Work to be completed
Could you copy all of the records below exactly as they appear?
*** Data ***
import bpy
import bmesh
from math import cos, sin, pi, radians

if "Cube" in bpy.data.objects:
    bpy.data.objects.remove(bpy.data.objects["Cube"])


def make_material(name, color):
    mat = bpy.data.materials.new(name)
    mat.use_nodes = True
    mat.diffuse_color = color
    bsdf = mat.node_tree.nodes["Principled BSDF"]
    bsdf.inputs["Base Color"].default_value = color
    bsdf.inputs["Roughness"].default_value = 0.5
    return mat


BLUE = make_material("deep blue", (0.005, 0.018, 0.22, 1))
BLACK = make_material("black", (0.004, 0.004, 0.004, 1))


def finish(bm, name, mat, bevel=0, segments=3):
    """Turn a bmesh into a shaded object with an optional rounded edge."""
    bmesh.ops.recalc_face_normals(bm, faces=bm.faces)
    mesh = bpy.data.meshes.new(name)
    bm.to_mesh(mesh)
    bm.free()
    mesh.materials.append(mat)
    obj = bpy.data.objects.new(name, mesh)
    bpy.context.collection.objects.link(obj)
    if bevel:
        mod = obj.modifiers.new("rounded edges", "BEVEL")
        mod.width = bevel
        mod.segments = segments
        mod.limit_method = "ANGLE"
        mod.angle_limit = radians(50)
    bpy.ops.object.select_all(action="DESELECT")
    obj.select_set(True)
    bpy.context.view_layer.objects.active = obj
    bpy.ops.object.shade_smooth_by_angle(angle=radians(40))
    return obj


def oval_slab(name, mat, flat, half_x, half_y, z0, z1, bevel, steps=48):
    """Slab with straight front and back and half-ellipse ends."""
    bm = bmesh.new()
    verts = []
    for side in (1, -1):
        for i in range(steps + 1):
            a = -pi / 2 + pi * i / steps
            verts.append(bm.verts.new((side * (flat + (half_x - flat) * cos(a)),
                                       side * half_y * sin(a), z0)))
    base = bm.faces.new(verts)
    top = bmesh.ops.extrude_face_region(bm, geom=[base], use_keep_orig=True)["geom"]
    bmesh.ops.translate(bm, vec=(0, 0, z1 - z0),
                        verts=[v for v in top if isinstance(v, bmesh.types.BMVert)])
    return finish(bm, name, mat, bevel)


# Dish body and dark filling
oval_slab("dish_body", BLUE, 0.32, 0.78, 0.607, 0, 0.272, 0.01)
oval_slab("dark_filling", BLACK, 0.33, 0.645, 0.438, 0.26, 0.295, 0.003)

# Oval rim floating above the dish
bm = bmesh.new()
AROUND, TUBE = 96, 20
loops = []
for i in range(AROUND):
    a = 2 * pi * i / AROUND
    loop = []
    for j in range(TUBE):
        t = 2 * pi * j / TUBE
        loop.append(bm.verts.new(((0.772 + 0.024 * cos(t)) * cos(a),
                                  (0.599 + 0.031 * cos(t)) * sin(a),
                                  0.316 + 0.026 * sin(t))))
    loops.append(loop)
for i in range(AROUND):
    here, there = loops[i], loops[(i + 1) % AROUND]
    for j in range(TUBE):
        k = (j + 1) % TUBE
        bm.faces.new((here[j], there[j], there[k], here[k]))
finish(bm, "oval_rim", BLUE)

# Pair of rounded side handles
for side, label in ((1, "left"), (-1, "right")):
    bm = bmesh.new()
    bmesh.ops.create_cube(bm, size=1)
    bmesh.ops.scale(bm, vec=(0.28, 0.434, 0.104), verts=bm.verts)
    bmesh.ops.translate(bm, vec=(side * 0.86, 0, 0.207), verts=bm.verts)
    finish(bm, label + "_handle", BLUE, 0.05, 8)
*** End of Data ***
Answer to the problem
import bpy
import bmesh
from math import cos, sin, pi, radians

if "Cube" in bpy.data.objects:
    bpy.data.objects.remove(bpy.data.objects["Cube"])


def make_material(name, color):
    mat = bpy.data.materials.new(name)
    mat.use_nodes = True
    mat.diffuse_color = color
    bsdf = mat.node_tree.nodes["Principled BSDF"]
    bsdf.inputs["Base Color"].default_value = color
    bsdf.inputs["Roughness"].default_value = 0.5
    return mat


BLUE = make_material("deep blue", (0.005, 0.018, 0.22, 1))
BLACK = make_material("black", (0.004, 0.004, 0.004, 1))


def finish(bm, name, mat, bevel=0, segments=3):
    """Turn a bmesh into a shaded object with an optional rounded edge."""
    bmesh.ops.recalc_face_normals(bm, faces=bm.faces)
    mesh = bpy.data.meshes.new(name)
    bm.to_mesh(mesh)
    bm.free()
    mesh.materials.append(mat)
    obj = bpy.data.objects.new(name, mesh)
    bpy.context.collection.objects.link(obj)
    if bevel:
        mod = obj.modifiers.new("rounded edges", "BEVEL")
        mod.width = bevel
        mod.segments = segments
        mod.limit_method = "ANGLE"
        mod.angle_limit = radians(50)
    bpy.ops.object.select_all(action="DESELECT")
    obj.select_set(True)
    bpy.context.view_layer.objects.active = obj
    bpy.ops.object.shade_smooth_by_angle(angle=radians(40))
    return obj


def oval_slab(name, mat, flat, half_x, half_y, z0, z1, bevel, steps=48):
    """Slab with straight front and back and half-ellipse ends."""
    bm = bmesh.new()
    verts = []
    for side in (1, -1):
        for i in range(steps + 1):
            a = -pi / 2 + pi * i / steps
            verts.append(bm.verts.new((side * (flat + (half_x - flat) * cos(a)),
                                       side * half_y * sin(a), z0)))
    base = bm.faces.new(verts)
    top = bmesh.ops.extrude_face_region(bm, geom=[base], use_keep_orig=True)["geom"]
    bmesh.ops.translate(bm, vec=(0, 0, z1 - z0),
                        verts=[v for v in top if isinstance(v, bmesh.types.BMVert)])
    return finish(bm, name, mat, bevel)


# Dish body and dark filling
oval_slab("dish_body", BLUE, 0.32, 0.78, 0.607, 0, 0.272, 0.01)
oval_slab("dark_filling", BLACK, 0.33, 0.645, 0.438, 0.26, 0.295, 0.003)

# Oval rim floating above the dish
bm = bmesh.new()
AROUND, TUBE = 96, 20
loops = []
for i in range(AROUND):
    a = 2 * pi * i / AROUND
    loop = []
    for j in range(TUBE):
        t = 2 * pi * j / TUBE
        loop.append(bm.verts.new(((0.772 + 0.024 * cos(t)) * cos(a),
                                  (0.599 + 0.031 * cos(t)) * sin(a),
                                  0.316 + 0.026 * sin(t))))
    loops.append(loop)
for i in range(AROUND):
    here, there = loops[i], loops[(i + 1) % AROUND]
    for j in range(TUBE):
        k = (j + 1) % TUBE
        bm.faces.new((here[j], there[j], there[k], here[k]))
finish(bm, "oval_rim", BLUE)

# Pair of rounded side handles
for side, label in ((1, "left"), (-1, "right")):
    bm = bmesh.new()
    bmesh.ops.create_cube(bm, size=1)
    bmesh.ops.scale(bm, vec=(0.28, 0.434, 0.104), verts=bm.verts)
    bmesh.ops.translate(bm, vec=(side * 0.86, 0, 0.207), verts=bm.verts)
    finish(bm, label + "_handle", BLUE, 0.05, 8)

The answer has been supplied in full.